Pixel 5 has a screen gap — but Google says it's 'part of of the design'

Google Pixel 5 review
(Image credit: Tom's Guide)

Google says you shouldn’t worry about the gap between the Google Pixel 5’s screen and the frame, as its apparently a “normal part of the design."

For a $699 handset, that might be a tough line to swallow, but it’s apparently the stance a community specialist on Google’s support forums has taken. “We’ve had a chance to investigate units from customers and, combined with our quality control data from the factory, we can confirm that the variation in the clearance between the body and the display is a normal part of the design of your Pixel 5,” the specialist said. 

We haven't noticed any screen gap on either of our Pixel 5 review units.

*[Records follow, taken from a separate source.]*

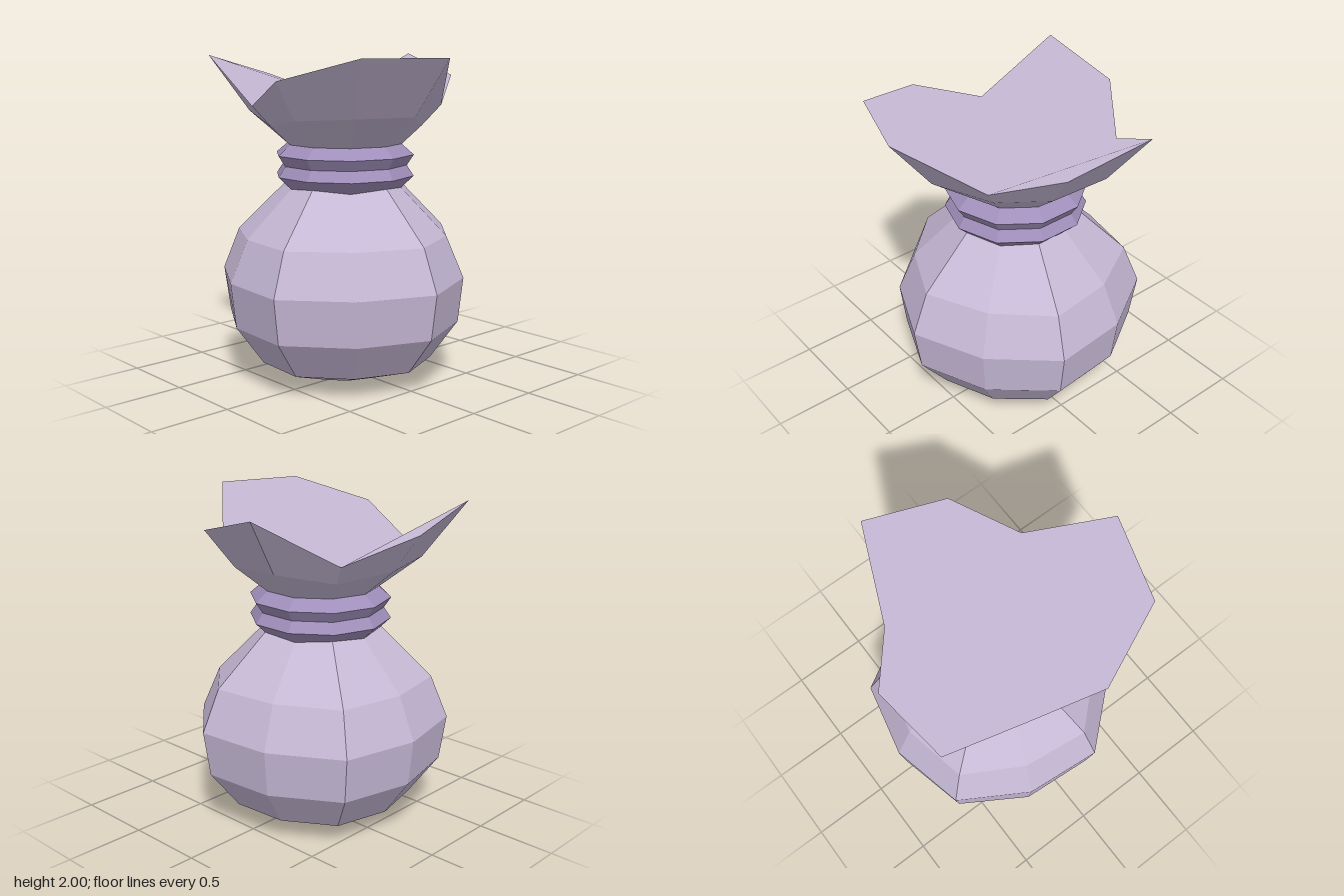
import * as THREE from 'three';

const SIDES = 10, CX = -0.056, CZ = 0.04;

// A ten-point ring; radius and height may vary with the point's index.
function ring(radius, height) {
  return Array.from({ length: SIDES }, (_, i) => {
    const a = (i / SIDES) * Math.PI * 2;
    const r = typeof radius === 'function' ? radius(i) : radius;
    const y = typeof height === 'function' ? height(i) : height;
    return new THREE.Vector3(CX + r * Math.cos(a), y, CZ + r * Math.sin(a));
  });
}

// Collects faces, each made of triangles that share one flat normal.
class Faces {
  positions = [];
  normals = [];

  add(points, triangles) {
    const normal = new THREE.Vector3();
    for (const [a, b, c] of triangles) {
      const u = points[b].clone().sub(points[a]);
      const v = points[c].clone().sub(points[a]);
      normal.add(u.cross(v));
    }
    normal.normalize();
    for (const k of triangles.flat()) {
      this.positions.push(...points[k].toArray());
      this.normals.push(...normal.toArray());
    }
  }

  // Quads between successive rings, listed from bottom to top
  loft(rings) {
    for (let r = 0; r + 1 < rings.length; r++) {
      const low = rings[r], high = rings[r + 1];
      for (let i = 0; i < SIDES; i++) {
        const j = (i + 1) % SIDES;
        this.add([low[i], high[i], high[j], low[j]], [[0, 1, 2], [0, 2, 3]]);
      }
    }
    return this;
  }

  mesh(name, material) {
    const geometry = new THREE.BufferGeometry();
    geometry.setAttribute('position', new THREE.Float32BufferAttribute(this.positions, 3));
    geometry.setAttribute('normal', new THREE.Float32BufferAttribute(this.normals, 3));
    const mesh = new THREE.Mesh(geometry, material);
    mesh.name = name;
    return mesh;
  }
}

export function createModel() {
  const cloth = new THREE.MeshStandardMaterial({ color: 0xc6b9d6 });
  cloth.name = 'pale lilac cloth';
  const cord = new THREE.MeshStandardMaterial({ color: 0xa08fbb });
  cord.name = 'purple cord';
  const model = new THREE.Group();
  model.name = 'tiedPouch';

  // Round pouch: five vertical seams with flatter points between them
  const pouchProfile = [ // height, seam radius, radius between seams
    [0, 0.206, 0.194], [0.13, 0.574, 0.548], [0.37, 0.756, 0.718], [0.65, 0.796, 0.749],
    [0.91, 0.69, 0.638], [1.22, 0.375, 0.336], [1.28, 0.32, 0.29],
  ];
  const pouchRings = pouchProfile.map(([y, seam, between]) =>
    ring((i) => (i % 2 ? between : seam), y));
  const pouch = new Faces().loft(pouchRings);
  const fan = Array.from({ length: SIDES - 2 }, (_, i) => [0, i + 1, i + 2]);
  pouch.add(pouchRings[0], fan);
  model.add(pouch.mesh('pouch', cloth));

  // Two wraps of cord around the neck
  const cordProfile = [
    [1.18, 0.335], [1.275, 0.433], [1.34, 0.39], [1.405, 0.433], [1.47, 0.358],
  ];
  const cordRings = cordProfile.map(([y, r]) => ring(r, y));
  model.add(new Faces().loft(cordRings).mesh('neckCord', cord));

  // Ruffled opening: each rim point is a peak (0), a slope (1) or a dip (2)
  const kind = [0, 0, 1, 2, 0, 1, 2, 0, 1, 2];
  const pick = (values) => (i) => values[kind[i]];
  const rim = ring(pick([0.867, 0.747, 0.595]), pick([2, 1.872, 1.71]));
  const ruffle = new Faces().loft([
    ring(0.358, 1.47),
    ring(pick([0.608, 0.566, 0.48]), pick([1.66, 1.64, 1.585])),
    rim,
  ]);
  model.add(ruffle.mesh('ruffle', cloth));

  // Cloth closing the mouth: sunk between the dips, rising to the peaks
  const mouth = new Faces();
  mouth.add(rim, [
    [9, 6, 3], [6, 4, 3], [6, 5, 4], [9, 7, 6], [9, 8, 7], [1, 0, 9], [3, 1, 9], [3, 2, 1],
  ]);
  model.add(mouth.mesh('mouth', cloth));

  return model;
}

We found Google's new phone to be solidly built, even if its not made from the same premium materials as competitors like the iPhone 12.

However, we’re a tad confused as to why a screen gap would actually be part of the Pixel 5’s design. The community specialist is called David Pop, but we found no indication of him being a Google Employee. His profile does contain a badge that signals he is a Google partner who can “help ensure the quality of community content,” but there’s nothing to suggest he’s an official Google spokesperson.

As such, be prepared to take his statement with a dollop of skepticism. We’ve heard no official comment from Google on the screen gap issue. 

Pixel 5 screen gap

(Image credit: superleeds27)

Back to the Pixel 5’s screen gap issue, Pop said there’s “no effect on the water and dust resistance or functionality,” which is somewhat promising. 

But we can’t help feeling that there shouldn't be such concerns around a phone that costs nearly $700, especially when you have the likes of the OnePlus 8T with a fantastic build quality for the same price. Speaking of OnePlus, one disgruntled support forum user said they’d go back to using OnePlus phones as they felt the Pixel phones has decreased in quality.

In our Google Pixel 5 review, we found the new phone to be a rather decent Android handset overall. Its camera performance is stellar, but its chip performance is less impressive, though perfectly capable. And it’s lacking a little in terms of features, such as a 120Hz refresh rate that the Samsung Galaxy S20 FE has for the same price.

If the Pixel 5 was some $100 cheaper it might have a little more appeal, especially when the pure Android expense on it is so good. But keep an eye out for some Black Friday deals, as that’s often a good time to pick up a Pixel phone for a bargain price.  

Roland Moore-Colyer

Roland Moore-Colyer a Managing Editor at Tom’s Guide with a focus on news, features and opinion articles. He often writes about gaming, phones, laptops and other bits of hardware; he’s also got an interest in cars. When not at his desk Roland can be found wandering around London, often with a look of curiosity on his face.